- _WHAT THE TASK ASKS_: Go through the entries one line at a time, and gather every line that has the word "courses".

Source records
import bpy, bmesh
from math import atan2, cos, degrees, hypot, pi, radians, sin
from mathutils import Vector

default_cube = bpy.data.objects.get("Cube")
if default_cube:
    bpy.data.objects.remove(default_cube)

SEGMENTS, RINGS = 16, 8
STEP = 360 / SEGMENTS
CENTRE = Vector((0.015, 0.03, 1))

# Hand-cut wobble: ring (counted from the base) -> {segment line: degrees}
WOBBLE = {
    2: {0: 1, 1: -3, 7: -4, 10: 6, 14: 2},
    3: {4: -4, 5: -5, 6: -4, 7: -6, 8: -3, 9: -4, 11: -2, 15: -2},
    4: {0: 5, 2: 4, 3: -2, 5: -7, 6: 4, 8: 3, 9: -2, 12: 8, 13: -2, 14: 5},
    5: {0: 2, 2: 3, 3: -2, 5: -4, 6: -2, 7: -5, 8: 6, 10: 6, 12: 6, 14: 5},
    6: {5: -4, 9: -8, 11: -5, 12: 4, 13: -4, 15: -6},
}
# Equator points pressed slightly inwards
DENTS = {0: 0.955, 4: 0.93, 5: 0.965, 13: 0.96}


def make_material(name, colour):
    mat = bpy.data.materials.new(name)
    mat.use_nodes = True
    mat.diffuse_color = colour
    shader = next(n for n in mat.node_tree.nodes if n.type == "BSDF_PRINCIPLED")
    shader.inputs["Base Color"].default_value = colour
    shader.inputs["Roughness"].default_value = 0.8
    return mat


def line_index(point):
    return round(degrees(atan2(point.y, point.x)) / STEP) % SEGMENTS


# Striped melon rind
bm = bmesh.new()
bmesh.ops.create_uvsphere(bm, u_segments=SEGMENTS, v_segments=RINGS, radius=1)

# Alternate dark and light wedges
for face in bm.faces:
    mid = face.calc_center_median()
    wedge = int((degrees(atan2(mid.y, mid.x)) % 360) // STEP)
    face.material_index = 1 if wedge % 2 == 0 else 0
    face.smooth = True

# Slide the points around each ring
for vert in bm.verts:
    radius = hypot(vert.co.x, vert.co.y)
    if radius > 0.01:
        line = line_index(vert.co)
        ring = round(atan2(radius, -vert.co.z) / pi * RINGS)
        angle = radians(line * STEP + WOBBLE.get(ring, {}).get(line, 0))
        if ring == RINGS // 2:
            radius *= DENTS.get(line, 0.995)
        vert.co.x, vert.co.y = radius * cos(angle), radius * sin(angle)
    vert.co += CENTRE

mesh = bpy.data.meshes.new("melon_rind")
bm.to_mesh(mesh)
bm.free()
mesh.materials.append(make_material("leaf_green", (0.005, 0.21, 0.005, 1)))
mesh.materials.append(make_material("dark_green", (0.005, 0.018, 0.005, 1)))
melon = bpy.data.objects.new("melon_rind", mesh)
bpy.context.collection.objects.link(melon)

==

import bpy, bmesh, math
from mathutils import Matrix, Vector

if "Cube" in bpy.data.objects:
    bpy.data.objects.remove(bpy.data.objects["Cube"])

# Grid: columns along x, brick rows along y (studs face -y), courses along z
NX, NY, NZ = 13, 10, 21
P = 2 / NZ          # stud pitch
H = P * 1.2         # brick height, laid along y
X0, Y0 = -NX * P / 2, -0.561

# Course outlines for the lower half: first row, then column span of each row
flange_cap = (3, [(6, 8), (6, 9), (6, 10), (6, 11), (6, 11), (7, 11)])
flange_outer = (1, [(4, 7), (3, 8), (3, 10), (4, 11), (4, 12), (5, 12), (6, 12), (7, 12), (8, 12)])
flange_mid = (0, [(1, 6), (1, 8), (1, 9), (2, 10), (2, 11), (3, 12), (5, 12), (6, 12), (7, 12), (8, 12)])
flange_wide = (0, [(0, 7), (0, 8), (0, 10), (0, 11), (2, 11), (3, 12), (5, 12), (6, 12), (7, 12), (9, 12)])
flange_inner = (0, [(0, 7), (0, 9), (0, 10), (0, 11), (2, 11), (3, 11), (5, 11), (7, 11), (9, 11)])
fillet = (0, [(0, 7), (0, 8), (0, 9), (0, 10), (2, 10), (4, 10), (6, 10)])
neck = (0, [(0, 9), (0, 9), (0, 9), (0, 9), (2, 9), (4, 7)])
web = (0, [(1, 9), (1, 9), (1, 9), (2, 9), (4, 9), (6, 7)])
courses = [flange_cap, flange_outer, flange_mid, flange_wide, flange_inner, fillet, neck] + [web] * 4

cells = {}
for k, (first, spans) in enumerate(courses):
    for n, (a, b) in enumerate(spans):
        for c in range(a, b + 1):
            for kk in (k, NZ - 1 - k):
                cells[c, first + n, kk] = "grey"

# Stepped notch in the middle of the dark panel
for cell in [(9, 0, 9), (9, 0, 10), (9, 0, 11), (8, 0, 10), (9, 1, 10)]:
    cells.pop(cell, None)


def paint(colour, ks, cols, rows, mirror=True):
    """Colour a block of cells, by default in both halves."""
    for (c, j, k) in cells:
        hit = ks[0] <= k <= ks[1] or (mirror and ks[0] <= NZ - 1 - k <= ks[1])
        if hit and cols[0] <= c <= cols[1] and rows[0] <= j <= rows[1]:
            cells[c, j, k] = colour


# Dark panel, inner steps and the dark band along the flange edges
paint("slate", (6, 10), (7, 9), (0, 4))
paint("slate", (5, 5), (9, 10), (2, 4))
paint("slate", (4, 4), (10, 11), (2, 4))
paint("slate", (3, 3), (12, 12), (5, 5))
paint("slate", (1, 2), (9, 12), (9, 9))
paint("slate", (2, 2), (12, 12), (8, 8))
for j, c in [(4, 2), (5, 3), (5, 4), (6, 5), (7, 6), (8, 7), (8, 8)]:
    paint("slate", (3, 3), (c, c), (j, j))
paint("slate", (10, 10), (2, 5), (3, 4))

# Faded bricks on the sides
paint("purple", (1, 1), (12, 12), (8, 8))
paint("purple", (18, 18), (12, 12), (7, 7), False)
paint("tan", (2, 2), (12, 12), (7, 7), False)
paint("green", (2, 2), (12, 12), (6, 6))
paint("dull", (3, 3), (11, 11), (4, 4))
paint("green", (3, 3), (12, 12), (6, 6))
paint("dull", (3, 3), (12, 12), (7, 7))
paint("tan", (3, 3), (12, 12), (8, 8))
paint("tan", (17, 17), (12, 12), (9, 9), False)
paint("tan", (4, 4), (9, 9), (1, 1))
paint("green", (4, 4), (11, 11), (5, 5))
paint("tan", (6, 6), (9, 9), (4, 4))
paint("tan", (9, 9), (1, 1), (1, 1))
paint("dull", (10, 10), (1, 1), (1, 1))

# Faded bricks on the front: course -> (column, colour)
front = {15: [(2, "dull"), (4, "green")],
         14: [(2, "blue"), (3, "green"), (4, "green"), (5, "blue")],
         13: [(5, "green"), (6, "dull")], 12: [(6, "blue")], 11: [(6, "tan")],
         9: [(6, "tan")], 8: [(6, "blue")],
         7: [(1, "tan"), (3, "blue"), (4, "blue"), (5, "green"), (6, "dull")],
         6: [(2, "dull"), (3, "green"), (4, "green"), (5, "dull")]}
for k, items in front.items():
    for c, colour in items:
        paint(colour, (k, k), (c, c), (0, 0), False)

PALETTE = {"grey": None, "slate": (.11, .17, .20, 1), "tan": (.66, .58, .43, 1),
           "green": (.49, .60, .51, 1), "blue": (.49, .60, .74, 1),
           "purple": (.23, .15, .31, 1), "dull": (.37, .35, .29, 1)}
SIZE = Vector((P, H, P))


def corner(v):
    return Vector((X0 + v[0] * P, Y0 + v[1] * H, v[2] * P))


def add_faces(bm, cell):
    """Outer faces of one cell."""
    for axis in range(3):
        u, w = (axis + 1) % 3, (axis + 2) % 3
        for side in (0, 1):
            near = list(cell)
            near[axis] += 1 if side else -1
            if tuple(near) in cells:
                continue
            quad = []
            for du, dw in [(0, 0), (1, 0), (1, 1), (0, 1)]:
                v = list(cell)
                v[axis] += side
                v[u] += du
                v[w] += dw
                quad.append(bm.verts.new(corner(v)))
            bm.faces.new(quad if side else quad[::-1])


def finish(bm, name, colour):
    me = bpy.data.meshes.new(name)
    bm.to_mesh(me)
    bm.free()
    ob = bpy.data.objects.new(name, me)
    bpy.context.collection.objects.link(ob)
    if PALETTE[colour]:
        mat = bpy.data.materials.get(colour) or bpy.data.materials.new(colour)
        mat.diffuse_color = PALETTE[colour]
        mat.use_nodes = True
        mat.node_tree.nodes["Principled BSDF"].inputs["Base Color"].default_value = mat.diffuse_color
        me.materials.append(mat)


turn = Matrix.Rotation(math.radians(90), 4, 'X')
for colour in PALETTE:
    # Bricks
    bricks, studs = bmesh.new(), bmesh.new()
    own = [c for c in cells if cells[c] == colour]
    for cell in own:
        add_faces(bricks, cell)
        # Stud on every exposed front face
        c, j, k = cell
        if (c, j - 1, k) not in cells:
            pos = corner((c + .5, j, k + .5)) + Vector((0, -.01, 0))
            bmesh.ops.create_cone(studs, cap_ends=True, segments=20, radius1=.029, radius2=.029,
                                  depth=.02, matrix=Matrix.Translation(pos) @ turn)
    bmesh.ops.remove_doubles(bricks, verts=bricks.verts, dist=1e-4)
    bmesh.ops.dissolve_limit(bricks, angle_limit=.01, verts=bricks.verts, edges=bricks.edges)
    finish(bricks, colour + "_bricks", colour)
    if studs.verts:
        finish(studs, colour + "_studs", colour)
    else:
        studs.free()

- _RESPONSE_:
# Grid: columns along x, brick rows along y (studs face -y), courses along z
courses = [flange_cap, flange_outer, flange_mid, flange_wide, flange_inner, fillet, neck] + [web] * 4
for k, (first, spans) in enumerate(courses):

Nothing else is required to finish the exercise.